This is in contrast to the soon-to-be demolished Pearl Bank Apartments, distinguished by its horseshoe-shaped block comprising various types of split-level units held by a communal corridor.
It quickly became a contemporary architectural landmark that identified with the zeitgeist of nation building in a newly independent Singapore.
Such an intriguing site at the foot of a hill in the heart of town - and there are not that many here - is also wasted on what looks set to be just another private condominium development with a staid-sounding name that, unfortunately, also reflects the character of its developer.

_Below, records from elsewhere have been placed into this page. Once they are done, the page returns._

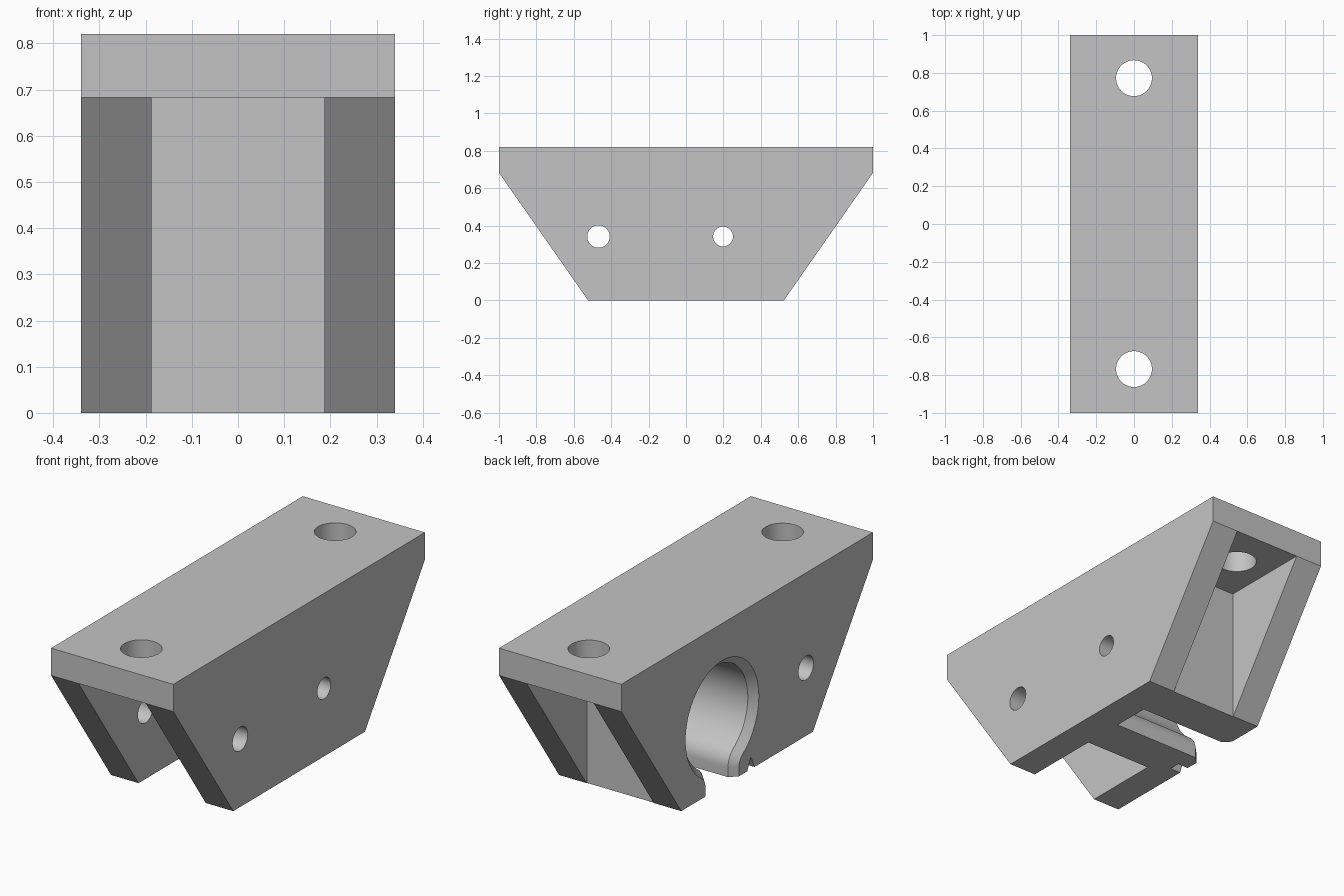
import bpy, bmesh, math
from mathutils import Vector

cube = bpy.data.objects.get("Cube")
if cube:
    bpy.data.objects.remove(cube, do_unlink=True)

# Main dimensions
HALF_W, INNER_W = 0.34, 0.187
TOP, PLATE_Z = 0.82, 0.683
FOOT_Y, BLOCK_FRONT, BLOCK_BACK = 0.523, -0.12, 0.52
PIN_Z, BORE_Y = 0.342, 0.198

grey = bpy.data.materials.new("plain grey")
grey.use_nodes = True
grey.diffuse_color = (0.55, 0.55, 0.55, 1)
grey.node_tree.nodes["Principled BSDF"].inputs["Base Color"].default_value = grey.diffuse_color


def loft(name, rings):
    """Solid through matching closed rings of points."""
    bm = bmesh.new()
    loops = [[bm.verts.new(p) for p in ring] for ring in rings]
    for a, b in zip(loops, loops[1:]):
        for i in range(len(a)):
            j = (i + 1) % len(a)
            bm.faces.new((a[i], a[j], b[j], b[i]))
    bm.faces.new(loops[0])
    bm.faces.new(loops[-1])
    bmesh.ops.recalc_face_normals(bm, faces=bm.faces)
    mesh = bpy.data.meshes.new(name)
    bm.to_mesh(mesh)
    bm.free()
    obj = bpy.data.objects.new(name, mesh)
    bpy.context.collection.objects.link(obj)
    return obj


def side_prism(name, profile, x0, x1):
    """Extrude a (y, z) profile along x."""
    return loft(name, [[(x, y, z) for y, z in profile] for x in (x0, x1)])


def box(name, x0, x1, y0, y1, z0, z1):
    return side_prism(name, [(y0, z0), (y1, z0), (y1, z1), (y0, z1)], x0, x1)


def arc(cy, cz, r, a0, a1, n):
    return [(cy + r * math.cos(a0 + (a1 - a0) * i / n),
             cz + r * math.sin(a0 + (a1 - a0) * i / n)) for i in range(n + 1)]


def keyhole(offset):
    """Round bore with a rounded neck opening downward, grown by offset."""
    radius, neck, fillet = 0.255, 0.0975, 0.1
    side = neck + fillet
    drop = math.sqrt((radius + fillet) ** 2 - side ** 2)
    a = math.atan2(-drop, side)
    right = arc(side, -drop, fillet - offset, math.pi, math.pi + a, 10)
    left = [(-y, z) for y, z in reversed(right)]
    bore = arc(0, 0, radius + offset, a, math.pi - a, 56)[1:-1]
    low = -PIN_Z - 0.1
    pts = [(neck + offset, low)] + right + bore + left + [(-neck - offset, low)]
    return [(BORE_Y + y, PIN_Z + z) for y, z in pts]


# Trapezoid body
body = side_prism("mounting_bracket", [(-FOOT_Y, 0), (FOOT_Y, 0), (1, PLATE_Z), (1, TOP),
                                       (-1, TOP), (-1, PLATE_Z)], -HALF_W, HALF_W)
cutters = [
    # Pockets between the side plates
    box("front_pocket", -INNER_W, INNER_W, -1.2, BLOCK_FRONT, -0.1, PLATE_Z),
    box("back_pocket", -INNER_W, INNER_W, BLOCK_BACK, 1.2, -0.1, PLATE_Z),
]

# Chamfered keyhole bore
chamfer, extra = 0.036, 0.02
sections = [(INNER_W, 0), (chamfer - HALF_W, 0), (-HALF_W - extra, chamfer + extra)]
cutters.append(loft("keyhole_bore", [[(x, y, z) for y, z in keyhole(o)] for x, o in sections]))

# Small notch beside the neck
cutters.append(side_prism("lip_notch", [(0.008, -0.02), (-0.03, 0.062), (-0.068, -0.02)],
                          -0.4, -0.28))

# Cross pin holes
for name, y, r, x0 in (("front_pin_hole", -0.468, 0.06, -0.5), ("bore_pin_hole", BORE_Y, 0.053, 0.1)):
    cutters.append(side_prism(name, arc(y, PIN_Z, r, 0, math.tau, 40)[:-1], x0, 0.5))

# Screw holes in the top plate
for y in (-0.768, 0.772):
    ring = arc(0, y, 0.095, 0, math.tau, 48)[:-1]
    cutters.append(loft("screw_hole", [[(px, py, z) for px, py in ring] for z in (0.5, 1.0)]))

# Cut everything out of the body
for cutter in cutters:
    cutter.hide_render = True
    mod = body.modifiers.new(cutter.name, "BOOLEAN")
    mod.operation, mod.solver, mod.object = "DIFFERENCE", "EXACT", cutter
bpy.context.view_layer.update()
result = bpy.data.meshes.new_from_object(body.evaluated_get(bpy.context.evaluated_depsgraph_get()))
body.modifiers.clear()
body.data = result
for cutter in cutters:
    bpy.data.objects.remove(cutter, do_unlink=True)

body.data.materials.clear()
body.data.materials.append(grey)
for obj in bpy.context.selected_objects:
    obj.select_set(False)
body.select_set(True)
bpy.context.view_layer.objects.active = body
bpy.ops.object.shade_smooth_by_angle(angle=math.radians(25))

A more imaginative concept - one that is perhaps inspired by the mythical Hanging Gardens of Babylon - is to be expected to justify CapitaLand's decision to demolish an iconic symbol of our architectural heritage.
Has the developer not considered that this project can potentially be the marker of green tropical biophilic architecture, as well as in the programming of events for the eventual transformation of Pearl's Hill and the nearby York Hill into elevated vibrant leafy districts according to the Urban Redevelopment Authority's masterplan?
Given the strong interest that the site has garnered, as well as the panoramic view from the summit of the new development, a mixed-use project that is accessible to the public would spell progress from the current single-use iteration targeted at a closed community of residents.
The residential component should make up no more than a quarter to a third of the project - especially in view of a projected market oversupply in the next five years - with the rest dedicated to a luxury design hotel, a luxury spa and wellness urban resort and a design gallery showcasing the evolution of post-independence Singaporean architecture, with Pearl Bank Apartments getting special mention, of course.
The ghost of history and heritage can be laid to rest only if the developer and its appointed architect possess the verve and finesse to embrace and surpass their predecessor's achievements.
This can be done by remaining invested in a mixed-development complex and nurturing its soul, as opposed to selling out the site to a bunch of condominium dwellers or, worse, investors who may treat their apartments as an empty inflation hedge.
Suffice to say, One Pearl Bank deserves to be put back on the drawing board.
Toh Cheng Seong